**About this exercise:** Without the pictures, retype each line below exactly as it stands.

── Records for the exercise

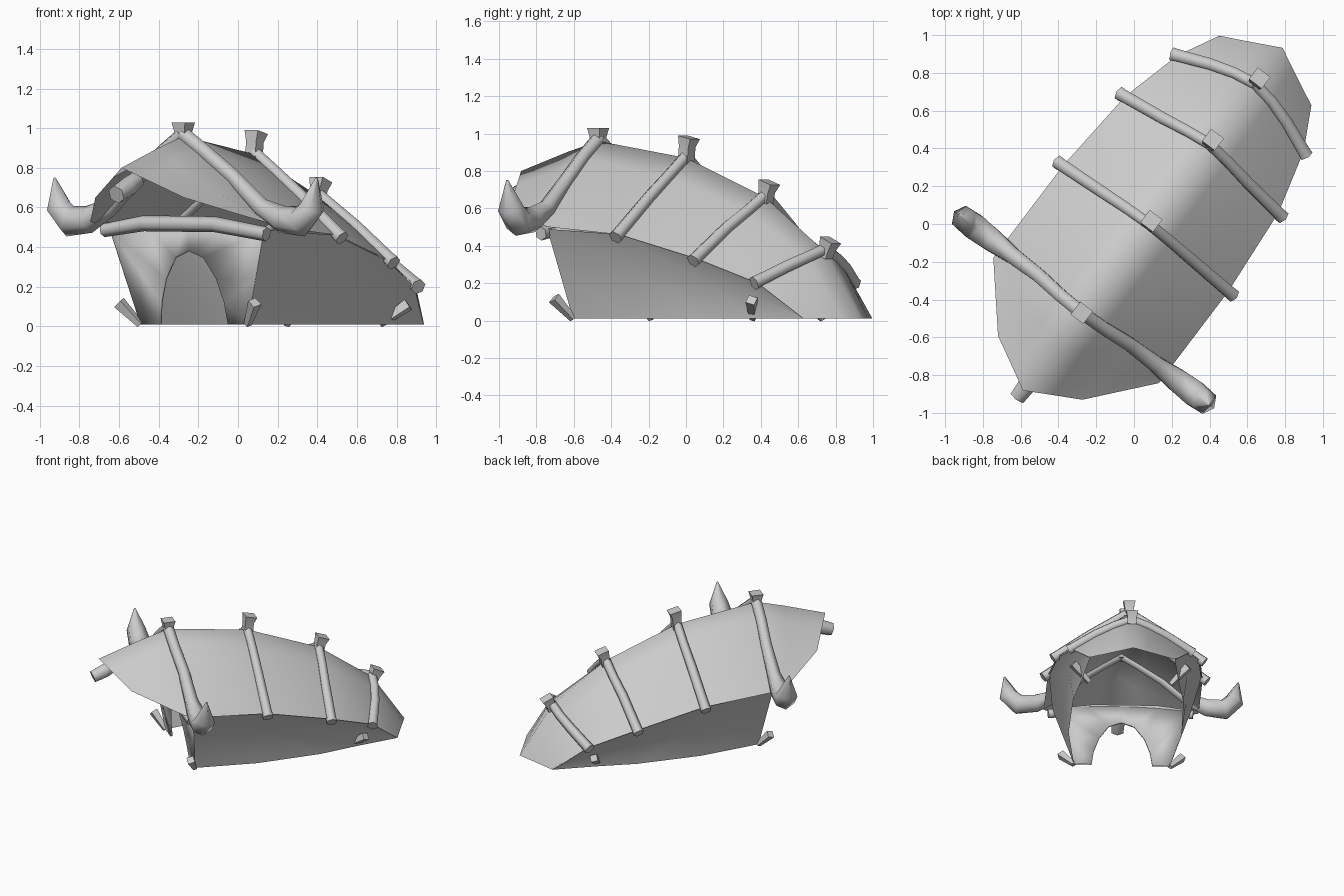
import bpy, bmesh, math
from mathutils import Vector

if "Cube" in bpy.data.objects:
    bpy.data.objects.remove(bpy.data.objects["Cube"])

hide = bpy.data.materials.new("plain_grey")
hide.use_nodes = True
GREY = (0.6, 0.6, 0.6, 1)
hide.diffuse_color = GREY
hide.node_tree.nodes["Principled BSDF"].inputs["Base Color"].default_value = GREY

# The hut runs diagonally: u is along the ridge, v is across it
ALONG = Vector((0.604, 0.797, 0))
ACROSS = Vector((0.797, -0.604, 0))
ORIGIN = Vector((0.08, 0, 0))


def place(u, v, z):
    return ORIGIN + ALONG * u + ACROSS * v + Vector((0, 0, z))


def finish(name, bm, angle, shell=False):
    bmesh.ops.recalc_face_normals(bm, faces=bm.faces[:])
    if shell:  # open sheets must face away from the middle of the hut
        middle = Vector((0.1, 0, 0.3))
        if sum(f.normal.dot(f.calc_center_median() - middle) for f in bm.faces) < 0:
            bmesh.ops.reverse_faces(bm, faces=bm.faces[:])
    mesh = bpy.data.meshes.new(name)
    bm.to_mesh(mesh)
    bm.free()
    mesh.materials.append(hide)
    ob = bpy.data.objects.new(name, mesh)
    bpy.context.collection.objects.link(ob)
    bpy.ops.object.select_all(action='DESELECT')
    ob.select_set(True)
    bpy.context.view_layer.objects.active = ob
    bpy.ops.object.shade_smooth_by_angle(angle=math.radians(angle))
    return ob


def sheet(name, rows, angle=85):
    """Quad sheet through rows of (u, v, z) points."""
    bm = bmesh.new()
    grid = [[bm.verts.new(place(*p)) for p in row] for row in rows]
    for a, b in zip(grid, grid[1:]):
        for i in range(len(a) - 1):
            bm.faces.new((a[i], a[i + 1], b[i + 1], b[i]))
    return finish(name, bm, angle, True)


def tube(name, path, radii, sides=6, angle=70):
    """Tapered bar along a path of (u, v, z) points."""
    bm = bmesh.new()
    pts = [place(*p) for p in path]
    rings = []
    for i, p in enumerate(pts):
        d = pts[min(i + 1, len(pts) - 1)] - pts[max(i - 1, 0)]
        d.normalize()
        ref = ALONG if abs(d.dot(ALONG)) < 0.8 else ACROSS
        x = (ref - d * ref.dot(d)).normalized()
        y = d.cross(x)
        ring = []
        for k in range(sides):
            a = 2 * math.pi * (k + 0.5) / sides
            ring.append(bm.verts.new(p + (x * math.cos(a) + y * math.sin(a)) * radii[i]))
        rings.append(ring)
    for a, b in zip(rings, rings[1:]):
        for k in range(sides):
            n = (k + 1) % sides
            bm.faces.new((a[k], a[n], b[n], b[k]))
    bm.faces.new(rings[0])
    bm.faces.new(rings[-1])
    return finish(name, bm, angle)


def both(half):
    """Mirror a ridge-to-eave row into a full eave-to-eave row."""
    return [(u, -v, z) for u, v, z in reversed(half[1:])] + half


# Roof lines over each rib, from ridge to eave
ribs = [
    [(-0.59, 0, 0.96), (-0.585, 0.14, 0.865), (-0.57, 0.30, 0.745), (-0.50, 0.55, 0.50)],
    [(0.0, 0, 0.87), (-0.005, 0.14, 0.77), (-0.015, 0.30, 0.655), (-0.03, 0.55, 0.46)],
    [(0.53, 0, 0.66), (0.515, 0.13, 0.58), (0.49, 0.28, 0.49), (0.46, 0.51, 0.33)],
    [(0.93, 0, 0.37), (0.91, 0.12, 0.33), (0.87, 0.25, 0.28), (0.80, 0.42, 0.20)],
]
# Front hood edge and its shallow fold, then the rear flap down to the ground
hood = [[(-1.106, 0, 0.80), (-1.03, 0.14, 0.725), (-0.955, 0.28, 0.65), (-0.64, 0.55, 0.53)],
        [(-0.80, 0, 0.90), (-0.77, 0.13, 0.80), (-0.74, 0.30, 0.69), (-0.58, 0.55, 0.515)]]
flap = [(1.17, 0, 0.01), (1.12, 0.10, 0.01), (1.07, 0.20, 0.01), (1.02, 0.305, 0.01)]
sheet("hide_roof", [both(s) for s in hood + ribs + [flap]])

# Side walls, drawn in slightly at mid height
eave = [(-0.56, 0.49, 0.49), (-0.03, 0.54, 0.46), (0.46, 0.50, 0.33),
        (0.80, 0.41, 0.20), (1.02, 0.30, 0.015)]
ground = [(-0.50, 0.34, 0.01), (-0.05, 0.40, 0.01), (0.42, 0.39, 0.01),
          (0.72, 0.34, 0.01), (1.02, 0.30, 0.01)]
sag = [0, 0.05, 0.04, 0.02, 0]
for side, s in (("left", 1), ("right", -1)):
    middle = []
    for e, g, k in zip(eave, ground, sag):
        m = Vector(e).lerp(Vector(g), 0.4)
        middle.append((m.x, m.y - k, m.z))
    rows = [[(u, v * s, z) for u, v, z in row] for row in (eave, middle, ground)]
    sheet(side + "_wall", rows)

# Front wall with an arched doorway
arch = [(0, 0.38), (0.09, 0.345), (0.16, 0.24), (0.20, 0.12), (0.215, 0.01)]
edge = [(0, 0.52), (0.25, 0.51), (0.49, 0.49), (0.41, 0.24), (0.34, 0.01)]


def lean(v, z):
    return (-0.50 - 0.12 * z, v, z)


wall = sheet("front_wall", [both([lean(*p) for p in line]) for line in (arch, edge)])
rim = wall.modifiers.new("thickness", 'SOLIDIFY')
rim.thickness = 0.015

# Lintel beam over the doorway
tube("lintel_beam", [(-0.58, -0.51, 0.485), (-0.59, -0.25, 0.52), (-0.59, 0.2, 0.515),
                     (-0.58, 0.52, 0.465)], [0.035, 0.04, 0.04, 0.037])

# Ridge pole stub under the hood tip
tube("ridge_pole_stub", [(-0.98, 0, 0.74), (-1.06, 0, 0.70), (-1.15, 0, 0.665)],
     [0.045, 0.055, 0.048])

# Rib poles over the roof, with flared ridge posts
posts = [(-0.59, 1.03, 0.0), (0.0, 0.98, 0.02), (0.53, 0.74, 0.03), (0.93, 0.43, 0.04)]
horn = [Vector((-0.57, v, z)) for v, z in
        ((0.48, 0.59), (0.61, 0.53), (0.73, 0.52), (0.80, 0.59), (0.83, 0.74))]
for n, (line, (u, top, tilt)) in enumerate(zip(ribs, posts), 1):
    ridge, near, mid, low = (Vector(p) for p in line)
    for side, s in (("left", 1), ("right", -1)):
        if n == 1:  # front rib runs out into upturned horns
            path = [ridge, near, mid] + horn
            radii = [0.04, 0.04, 0.042, 0.05, 0.07, 0.08, 0.07, 0.006]
        else:
            path = [ridge, near, mid, low, low + (low - mid) * 0.13]
            radii = [0.033, 0.033, 0.035, 0.037, 0.04]
        pts = [(p.x, p.y * s, p.z + 0.01) for p in path]
        tube(f"{side}_rib_{n}", pts, radii)
    tube(f"ridge_post_{n}", [(u, 0, ridge.z - 0.03), (u + tilt * 0.4, 0, top - 0.05),
                             (u + tilt, 0, top)], [0.045, 0.045, 0.06], 4, 30)

# Tent pegs leaning outwards
for where, base, tip in (("front", (-0.50, 0.34, 0.01), (-0.56, 0.43, 0.12)),
                         ("rear", (0.67, 0.29, 0.01), (0.75, 0.41, 0.11))):
    for side, s in (("left", 1), ("right", -1)):
        pts = [(u, v * s, z) for u, v, z in (base, tip)]
        tube(f"{where}_{side}_peg", pts, [0.02, 0.035], 4, 30)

────

**Exercise result:**
import bpy, bmesh, math
from mathutils import Vector

if "Cube" in bpy.data.objects:
    bpy.data.objects.remove(bpy.data.objects["Cube"])

hide = bpy.data.materials.new("plain_grey")
hide.use_nodes = True
GREY = (0.6, 0.6, 0.6, 1)
hide.diffuse_color = GREY
hide.node_tree.nodes["Principled BSDF"].inputs["Base Color"].default_value = GREY

# The hut runs diagonally: u is along the ridge, v is across it
ALONG = Vector((0.604, 0.797, 0))
ACROSS = Vector((0.797, -0.604, 0))
ORIGIN = Vector((0.08, 0, 0))


def place(u, v, z):
    return ORIGIN + ALONG * u + ACROSS * v + Vector((0, 0, z))


def finish(name, bm, angle, shell=False):
    bmesh.ops.recalc_face_normals(bm, faces=bm.faces[:])
    if shell:  # open sheets must face away from the middle of the hut
        middle = Vector((0.1, 0, 0.3))
        if sum(f.normal.dot(f.calc_center_median() - middle) for f in bm.faces) < 0:
            bmesh.ops.reverse_faces(bm, faces=bm.faces[:])
    mesh = bpy.data.meshes.new(name)
    bm.to_mesh(mesh)
    bm.free()
    mesh.materials.append(hide)
    ob = bpy.data.objects.new(name, mesh)
    bpy.context.collection.objects.link(ob)
    bpy.ops.object.select_all(action='DESELECT')
    ob.select_set(True)
    bpy.context.view_layer.objects.active = ob
    bpy.ops.object.shade_smooth_by_angle(angle=math.radians(angle))
    return ob


def sheet(name, rows, angle=85):
    """Quad sheet through rows of (u, v, z) points."""
    bm = bmesh.new()
    grid = [[bm.verts.new(place(*p)) for p in row] for row in rows]
    for a, b in zip(grid, grid[1:]):
        for i in range(len(a) - 1):
            bm.faces.new((a[i], a[i + 1], b[i + 1], b[i]))
    return finish(name, bm, angle, True)


def tube(name, path, radii, sides=6, angle=70):
    """Tapered bar along a path of (u, v, z) points."""
    bm = bmesh.new()
    pts = [place(*p) for p in path]
    rings = []
    for i, p in enumerate(pts):
        d = pts[min(i + 1, len(pts) - 1)] - pts[max(i - 1, 0)]
        d.normalize()
        ref = ALONG if abs(d.dot(ALONG)) < 0.8 else ACROSS
        x = (ref - d * ref.dot(d)).normalized()
        y = d.cross(x)
        ring = []
        for k in range(sides):
            a = 2 * math.pi * (k + 0.5) / sides
            ring.append(bm.verts.new(p + (x * math.cos(a) + y * math.sin(a)) * radii[i]))
        rings.append(ring)
    for a, b in zip(rings, rings[1:]):
        for k in range(sides):
            n = (k + 1) % sides
            bm.faces.new((a[k], a[n], b[n], b[k]))
    bm.faces.new(rings[0])
    bm.faces.new(rings[-1])
    return finish(name, bm, angle)


def both(half):
    """Mirror a ridge-to-eave row into a full eave-to-eave row."""
    return [(u, -v, z) for u, v, z in reversed(half[1:])] + half


# Roof lines over each rib, from ridge to eave
ribs = [
    [(-0.59, 0, 0.96), (-0.585, 0.14, 0.865), (-0.57, 0.30, 0.745), (-0.50, 0.55, 0.50)],
    [(0.0, 0, 0.87), (-0.005, 0.14, 0.77), (-0.015, 0.30, 0.655), (-0.03, 0.55, 0.46)],
    [(0.53, 0, 0.66), (0.515, 0.13, 0.58), (0.49, 0.28, 0.49), (0.46, 0.51, 0.33)],
    [(0.93, 0, 0.37), (0.91, 0.12, 0.33), (0.87, 0.25, 0.28), (0.80, 0.42, 0.20)],
]
# Front hood edge and its shallow fold, then the rear flap down to the ground
hood = [[(-1.106, 0, 0.80), (-1.03, 0.14, 0.725), (-0.955, 0.28, 0.65), (-0.64, 0.55, 0.53)],
        [(-0.80, 0, 0.90), (-0.77, 0.13, 0.80), (-0.74, 0.30, 0.69), (-0.58, 0.55, 0.515)]]
flap = [(1.17, 0, 0.01), (1.12, 0.10, 0.01), (1.07, 0.20, 0.01), (1.02, 0.305, 0.01)]
sheet("hide_roof", [both(s) for s in hood + ribs + [flap]])

# Side walls, drawn in slightly at mid height
eave = [(-0.56, 0.49, 0.49), (-0.03, 0.54, 0.46), (0.46, 0.50, 0.33),
        (0.80, 0.41, 0.20), (1.02, 0.30, 0.015)]
ground = [(-0.50, 0.34, 0.01), (-0.05, 0.40, 0.01), (0.42, 0.39, 0.01),
          (0.72, 0.34, 0.01), (1.02, 0.30, 0.01)]
sag = [0, 0.05, 0.04, 0.02, 0]
for side, s in (("left", 1), ("right", -1)):
    middle = []
    for e, g, k in zip(eave, ground, sag):
        m = Vector(e).lerp(Vector(g), 0.4)
        middle.append((m.x, m.y - k, m.z))
    rows = [[(u, v * s, z) for u, v, z in row] for row in (eave, middle, ground)]
    sheet(side + "_wall", rows)

# Front wall with an arched doorway
arch = [(0, 0.38), (0.09, 0.345), (0.16, 0.24), (0.20, 0.12), (0.215, 0.01)]
edge = [(0, 0.52), (0.25, 0.51), (0.49, 0.49), (0.41, 0.24), (0.34, 0.01)]


def lean(v, z):
    return (-0.50 - 0.12 * z, v, z)


wall = sheet("front_wall", [both([lean(*p) for p in line]) for line in (arch, edge)])
rim = wall.modifiers.new("thickness", 'SOLIDIFY')
rim.thickness = 0.015

# Lintel beam over the doorway
tube("lintel_beam", [(-0.58, -0.51, 0.485), (-0.59, -0.25, 0.52), (-0.59, 0.2, 0.515),
                     (-0.58, 0.52, 0.465)], [0.035, 0.04, 0.04, 0.037])

# Ridge pole stub under the hood tip
tube("ridge_pole_stub", [(-0.98, 0, 0.74), (-1.06, 0, 0.70), (-1.15, 0, 0.665)],
     [0.045, 0.055, 0.048])

# Rib poles over the roof, with flared ridge posts
posts = [(-0.59, 1.03, 0.0), (0.0, 0.98, 0.02), (0.53, 0.74, 0.03), (0.93, 0.43, 0.04)]
horn = [Vector((-0.57, v, z)) for v, z in
        ((0.48, 0.59), (0.61, 0.53), (0.73, 0.52), (0.80, 0.59), (0.83, 0.74))]
for n, (line, (u, top, tilt)) in enumerate(zip(ribs, posts), 1):
    ridge, near, mid, low = (Vector(p) for p in line)
    for side, s in (("left", 1), ("right", -1)):
        if n == 1:  # front rib runs out into upturned horns
            path = [ridge, near, mid] + horn
            radii = [0.04, 0.04, 0.042, 0.05, 0.07, 0.08, 0.07, 0.006]
        else:
            path = [ridge, near, mid, low, low + (low - mid) * 0.13]
            radii = [0.033, 0.033, 0.035, 0.037, 0.04]
        pts = [(p.x, p.y * s, p.z + 0.01) for p in path]
        tube(f"{side}_rib_{n}", pts, radii)
    tube(f"ridge_post_{n}", [(u, 0, ridge.z - 0.03), (u + tilt * 0.4, 0, top - 0.05),
                             (u + tilt, 0, top)], [0.045, 0.045, 0.06], 4, 30)

# Tent pegs leaning outwards
for where, base, tip in (("front", (-0.50, 0.34, 0.01), (-0.56, 0.43, 0.12)),
                         ("rear", (0.67, 0.29, 0.01), (0.75, 0.41, 0.11))):
    for side, s in (("left", 1), ("right", -1)):
        pts = [(u, v * s, z) for u, v, z in (base, tip)]
        tube(f"{where}_{side}_peg", pts, [0.02, 0.035], 4, 30)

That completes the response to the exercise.